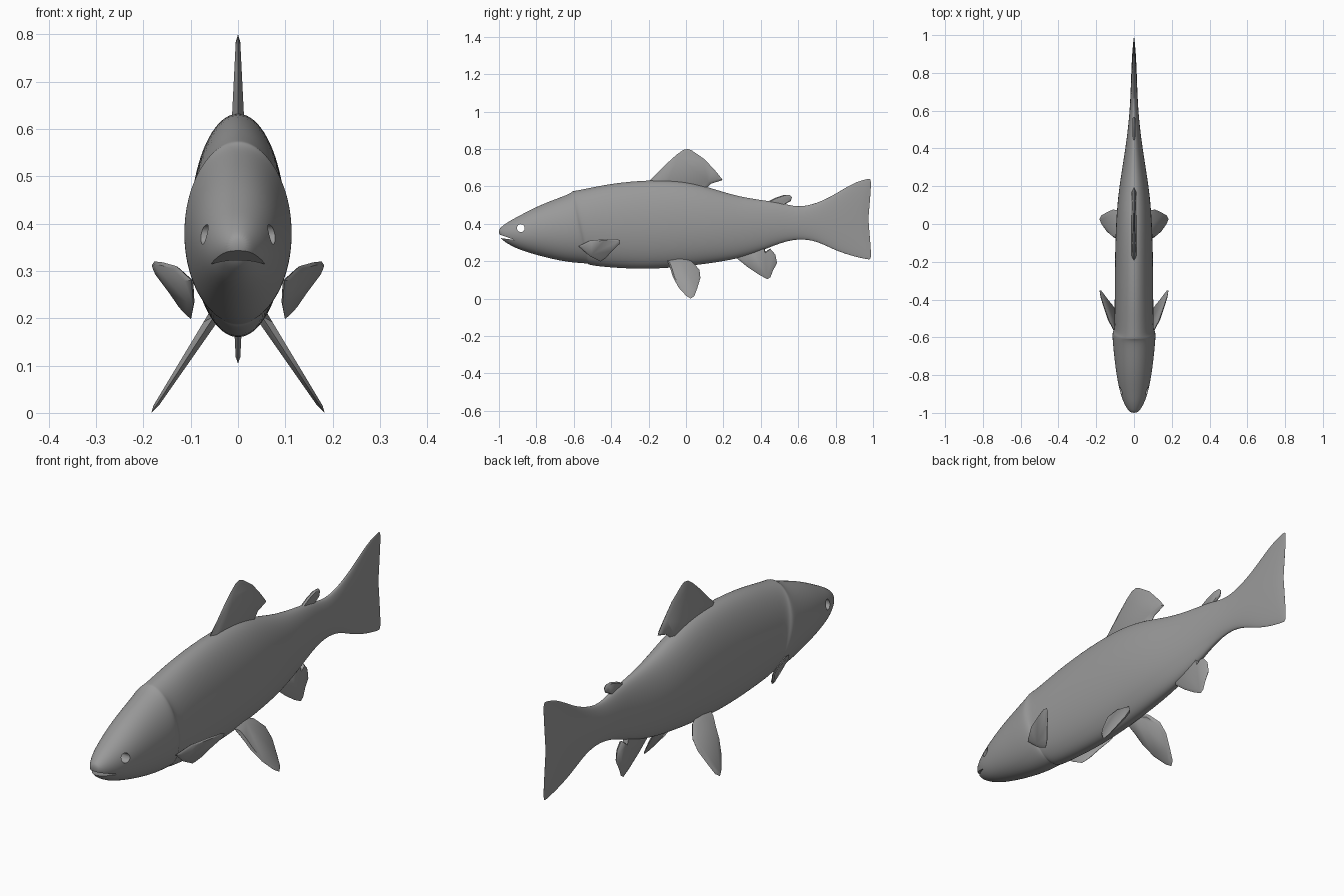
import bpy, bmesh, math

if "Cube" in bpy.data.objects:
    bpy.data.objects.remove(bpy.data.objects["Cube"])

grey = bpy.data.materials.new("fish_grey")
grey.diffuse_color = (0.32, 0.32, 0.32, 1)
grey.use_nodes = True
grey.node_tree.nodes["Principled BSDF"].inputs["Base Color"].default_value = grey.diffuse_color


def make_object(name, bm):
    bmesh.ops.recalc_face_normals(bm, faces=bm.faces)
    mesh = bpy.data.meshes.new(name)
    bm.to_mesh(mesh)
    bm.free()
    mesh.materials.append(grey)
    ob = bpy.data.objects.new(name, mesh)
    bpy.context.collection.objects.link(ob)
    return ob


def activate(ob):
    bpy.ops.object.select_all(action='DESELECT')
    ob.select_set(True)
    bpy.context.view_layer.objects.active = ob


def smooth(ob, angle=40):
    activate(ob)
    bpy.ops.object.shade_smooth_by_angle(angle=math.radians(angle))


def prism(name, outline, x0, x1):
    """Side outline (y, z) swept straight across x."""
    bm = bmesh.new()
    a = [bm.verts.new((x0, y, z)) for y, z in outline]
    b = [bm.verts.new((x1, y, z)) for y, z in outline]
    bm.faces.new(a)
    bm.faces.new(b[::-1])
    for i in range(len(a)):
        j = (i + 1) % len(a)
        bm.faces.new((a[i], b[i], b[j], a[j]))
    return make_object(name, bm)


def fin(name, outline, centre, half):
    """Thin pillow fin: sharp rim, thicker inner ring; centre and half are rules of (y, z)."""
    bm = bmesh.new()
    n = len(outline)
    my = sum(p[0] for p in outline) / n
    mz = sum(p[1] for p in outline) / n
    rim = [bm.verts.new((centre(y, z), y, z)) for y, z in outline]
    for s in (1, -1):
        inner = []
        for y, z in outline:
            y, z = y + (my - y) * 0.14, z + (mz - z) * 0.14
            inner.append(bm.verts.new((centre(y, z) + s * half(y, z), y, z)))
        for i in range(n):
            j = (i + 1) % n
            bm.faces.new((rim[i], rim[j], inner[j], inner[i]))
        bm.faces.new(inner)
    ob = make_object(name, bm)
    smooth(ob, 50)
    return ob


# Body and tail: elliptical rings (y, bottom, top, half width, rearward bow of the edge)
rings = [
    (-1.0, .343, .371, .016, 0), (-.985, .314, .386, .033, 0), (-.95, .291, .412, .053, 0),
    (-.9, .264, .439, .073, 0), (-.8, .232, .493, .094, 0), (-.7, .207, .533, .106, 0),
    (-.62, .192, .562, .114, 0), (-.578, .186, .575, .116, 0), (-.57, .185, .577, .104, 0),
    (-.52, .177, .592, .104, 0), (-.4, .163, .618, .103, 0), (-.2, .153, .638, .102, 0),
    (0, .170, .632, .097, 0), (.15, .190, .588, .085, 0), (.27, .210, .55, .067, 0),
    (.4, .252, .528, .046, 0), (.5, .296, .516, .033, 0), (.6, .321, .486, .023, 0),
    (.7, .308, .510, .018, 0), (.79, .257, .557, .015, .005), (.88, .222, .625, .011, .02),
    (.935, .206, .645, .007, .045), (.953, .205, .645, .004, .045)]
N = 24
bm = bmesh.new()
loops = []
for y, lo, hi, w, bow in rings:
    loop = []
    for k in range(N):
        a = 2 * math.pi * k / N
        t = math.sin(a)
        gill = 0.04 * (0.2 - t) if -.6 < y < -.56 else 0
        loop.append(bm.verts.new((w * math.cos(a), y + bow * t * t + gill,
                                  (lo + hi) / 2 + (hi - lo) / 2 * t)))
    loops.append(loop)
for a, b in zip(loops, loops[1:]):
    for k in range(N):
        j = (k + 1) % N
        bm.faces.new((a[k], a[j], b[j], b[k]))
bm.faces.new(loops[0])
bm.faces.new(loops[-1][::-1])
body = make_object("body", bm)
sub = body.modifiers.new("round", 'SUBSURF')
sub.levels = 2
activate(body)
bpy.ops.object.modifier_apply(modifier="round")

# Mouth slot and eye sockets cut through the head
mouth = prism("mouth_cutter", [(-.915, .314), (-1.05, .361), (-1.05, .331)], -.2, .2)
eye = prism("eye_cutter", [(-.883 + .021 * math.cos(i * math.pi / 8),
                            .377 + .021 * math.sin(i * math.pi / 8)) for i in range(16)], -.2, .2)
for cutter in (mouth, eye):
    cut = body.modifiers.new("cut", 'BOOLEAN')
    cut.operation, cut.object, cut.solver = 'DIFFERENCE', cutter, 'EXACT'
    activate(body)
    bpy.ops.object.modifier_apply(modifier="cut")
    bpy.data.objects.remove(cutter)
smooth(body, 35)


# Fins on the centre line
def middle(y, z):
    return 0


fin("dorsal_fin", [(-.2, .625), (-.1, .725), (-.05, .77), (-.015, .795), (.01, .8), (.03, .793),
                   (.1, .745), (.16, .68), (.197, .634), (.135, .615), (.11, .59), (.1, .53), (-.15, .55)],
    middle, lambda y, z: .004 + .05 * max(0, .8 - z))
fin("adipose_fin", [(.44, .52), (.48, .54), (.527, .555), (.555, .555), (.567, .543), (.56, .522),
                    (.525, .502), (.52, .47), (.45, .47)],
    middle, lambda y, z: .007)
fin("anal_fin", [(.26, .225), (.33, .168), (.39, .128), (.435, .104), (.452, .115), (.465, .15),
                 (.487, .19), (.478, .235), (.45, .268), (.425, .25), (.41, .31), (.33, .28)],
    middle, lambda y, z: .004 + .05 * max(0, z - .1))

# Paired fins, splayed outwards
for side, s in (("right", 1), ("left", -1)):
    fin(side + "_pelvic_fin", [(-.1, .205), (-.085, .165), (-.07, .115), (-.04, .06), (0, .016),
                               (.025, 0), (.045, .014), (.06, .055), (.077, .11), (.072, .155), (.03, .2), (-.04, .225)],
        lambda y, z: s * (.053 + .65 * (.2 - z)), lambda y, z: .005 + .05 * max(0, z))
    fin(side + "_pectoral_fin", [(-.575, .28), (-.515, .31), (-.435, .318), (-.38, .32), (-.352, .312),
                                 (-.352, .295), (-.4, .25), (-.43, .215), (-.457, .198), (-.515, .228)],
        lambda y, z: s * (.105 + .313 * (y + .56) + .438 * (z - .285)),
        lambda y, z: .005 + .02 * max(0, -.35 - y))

________

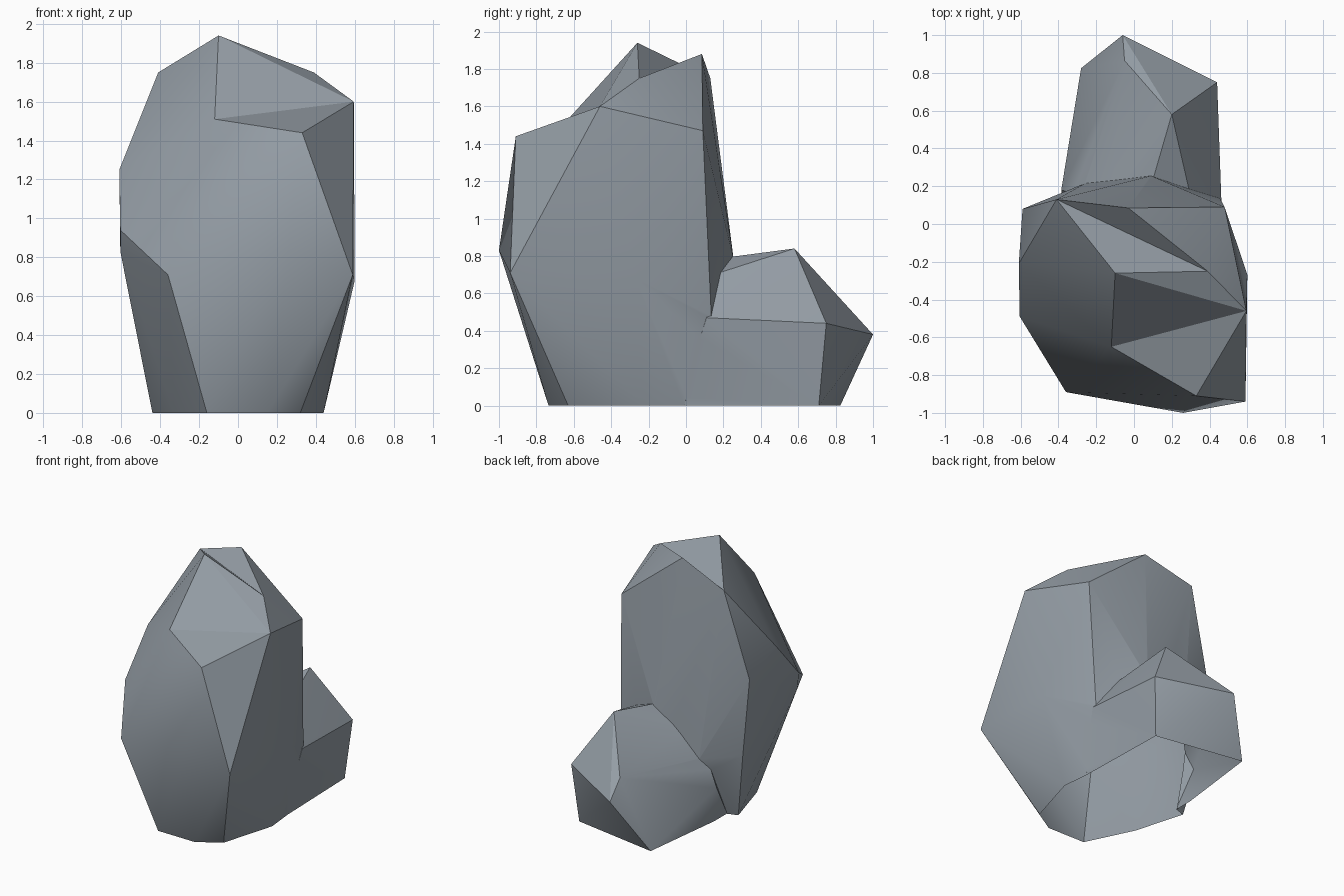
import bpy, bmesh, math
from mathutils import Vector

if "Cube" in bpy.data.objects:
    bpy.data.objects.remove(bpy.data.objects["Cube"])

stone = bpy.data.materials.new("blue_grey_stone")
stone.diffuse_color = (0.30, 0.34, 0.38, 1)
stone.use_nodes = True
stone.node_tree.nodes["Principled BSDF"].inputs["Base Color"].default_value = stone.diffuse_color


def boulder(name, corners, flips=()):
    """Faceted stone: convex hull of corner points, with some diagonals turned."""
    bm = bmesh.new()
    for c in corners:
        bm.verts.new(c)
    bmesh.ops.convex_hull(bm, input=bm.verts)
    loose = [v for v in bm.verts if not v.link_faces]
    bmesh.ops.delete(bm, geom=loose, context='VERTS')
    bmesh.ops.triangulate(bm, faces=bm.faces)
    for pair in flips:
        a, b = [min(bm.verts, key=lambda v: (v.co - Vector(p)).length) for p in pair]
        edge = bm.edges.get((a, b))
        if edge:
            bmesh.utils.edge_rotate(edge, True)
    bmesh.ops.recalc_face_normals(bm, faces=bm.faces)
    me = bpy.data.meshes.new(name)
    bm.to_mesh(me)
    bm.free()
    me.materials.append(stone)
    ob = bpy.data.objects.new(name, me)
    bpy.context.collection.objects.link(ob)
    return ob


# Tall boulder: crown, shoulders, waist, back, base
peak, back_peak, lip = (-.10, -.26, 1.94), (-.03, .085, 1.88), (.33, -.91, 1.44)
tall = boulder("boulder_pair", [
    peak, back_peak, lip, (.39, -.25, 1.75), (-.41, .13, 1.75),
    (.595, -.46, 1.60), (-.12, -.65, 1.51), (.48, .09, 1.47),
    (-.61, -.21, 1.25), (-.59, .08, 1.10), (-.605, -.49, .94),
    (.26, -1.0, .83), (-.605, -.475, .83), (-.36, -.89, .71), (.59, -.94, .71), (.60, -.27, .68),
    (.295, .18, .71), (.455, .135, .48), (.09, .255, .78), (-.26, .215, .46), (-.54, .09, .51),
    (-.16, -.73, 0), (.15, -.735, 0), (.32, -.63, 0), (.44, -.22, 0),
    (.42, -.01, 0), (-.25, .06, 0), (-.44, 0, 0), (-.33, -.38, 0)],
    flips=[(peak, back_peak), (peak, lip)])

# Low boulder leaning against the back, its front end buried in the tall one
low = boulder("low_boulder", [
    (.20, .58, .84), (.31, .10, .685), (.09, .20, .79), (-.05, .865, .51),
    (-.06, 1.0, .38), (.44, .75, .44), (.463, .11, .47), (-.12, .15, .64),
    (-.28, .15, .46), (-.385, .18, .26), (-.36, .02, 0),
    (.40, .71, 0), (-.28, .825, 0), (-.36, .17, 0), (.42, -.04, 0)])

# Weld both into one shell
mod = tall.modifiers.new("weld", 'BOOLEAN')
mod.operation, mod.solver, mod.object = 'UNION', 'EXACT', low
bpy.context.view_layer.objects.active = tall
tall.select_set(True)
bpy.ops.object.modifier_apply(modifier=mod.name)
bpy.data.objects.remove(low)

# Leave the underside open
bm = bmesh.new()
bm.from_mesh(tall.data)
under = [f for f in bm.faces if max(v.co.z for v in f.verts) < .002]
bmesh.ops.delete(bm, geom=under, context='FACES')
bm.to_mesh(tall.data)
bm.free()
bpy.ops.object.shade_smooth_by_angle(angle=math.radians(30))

________

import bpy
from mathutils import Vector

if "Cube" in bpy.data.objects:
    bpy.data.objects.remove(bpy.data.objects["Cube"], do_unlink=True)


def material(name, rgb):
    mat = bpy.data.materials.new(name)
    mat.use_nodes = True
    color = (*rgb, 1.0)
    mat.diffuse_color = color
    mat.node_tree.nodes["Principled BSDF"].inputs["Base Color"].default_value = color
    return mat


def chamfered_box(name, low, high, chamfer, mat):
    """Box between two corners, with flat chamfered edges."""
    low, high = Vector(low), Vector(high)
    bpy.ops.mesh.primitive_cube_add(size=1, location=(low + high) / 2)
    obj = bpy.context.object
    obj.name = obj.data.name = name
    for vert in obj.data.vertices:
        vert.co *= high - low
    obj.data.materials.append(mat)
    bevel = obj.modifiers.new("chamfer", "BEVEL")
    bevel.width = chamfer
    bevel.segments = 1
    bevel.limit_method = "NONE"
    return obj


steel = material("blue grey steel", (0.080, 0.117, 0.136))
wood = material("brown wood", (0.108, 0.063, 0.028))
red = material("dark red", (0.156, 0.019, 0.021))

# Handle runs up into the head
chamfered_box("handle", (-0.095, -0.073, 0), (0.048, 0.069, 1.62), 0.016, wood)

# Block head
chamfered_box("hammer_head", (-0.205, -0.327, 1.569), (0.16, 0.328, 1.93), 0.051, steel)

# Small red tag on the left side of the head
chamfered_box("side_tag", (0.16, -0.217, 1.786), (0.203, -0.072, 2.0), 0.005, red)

________

▶ _WHAT YOU HAVE TO DO_
Please output the lines of the listing above that fall in the stretch from the one with "# Leave the underside open" through the one with "bpy.ops.object.shade_smooth_by_angle(angle=math.radians(30))", exactly and only those.

▶ _RESULT OF THE TASK_
# Leave the underside open
bm = bmesh.new()
bm.from_mesh(tall.data)
under = [f for f in bm.faces if max(v.co.z for v in f.verts) < .002]
bmesh.ops.delete(bm, geom=under, context='FACES')
bm.to_mesh(tall.data)
bm.free()
bpy.ops.object.shade_smooth_by_angle(angle=math.radians(30))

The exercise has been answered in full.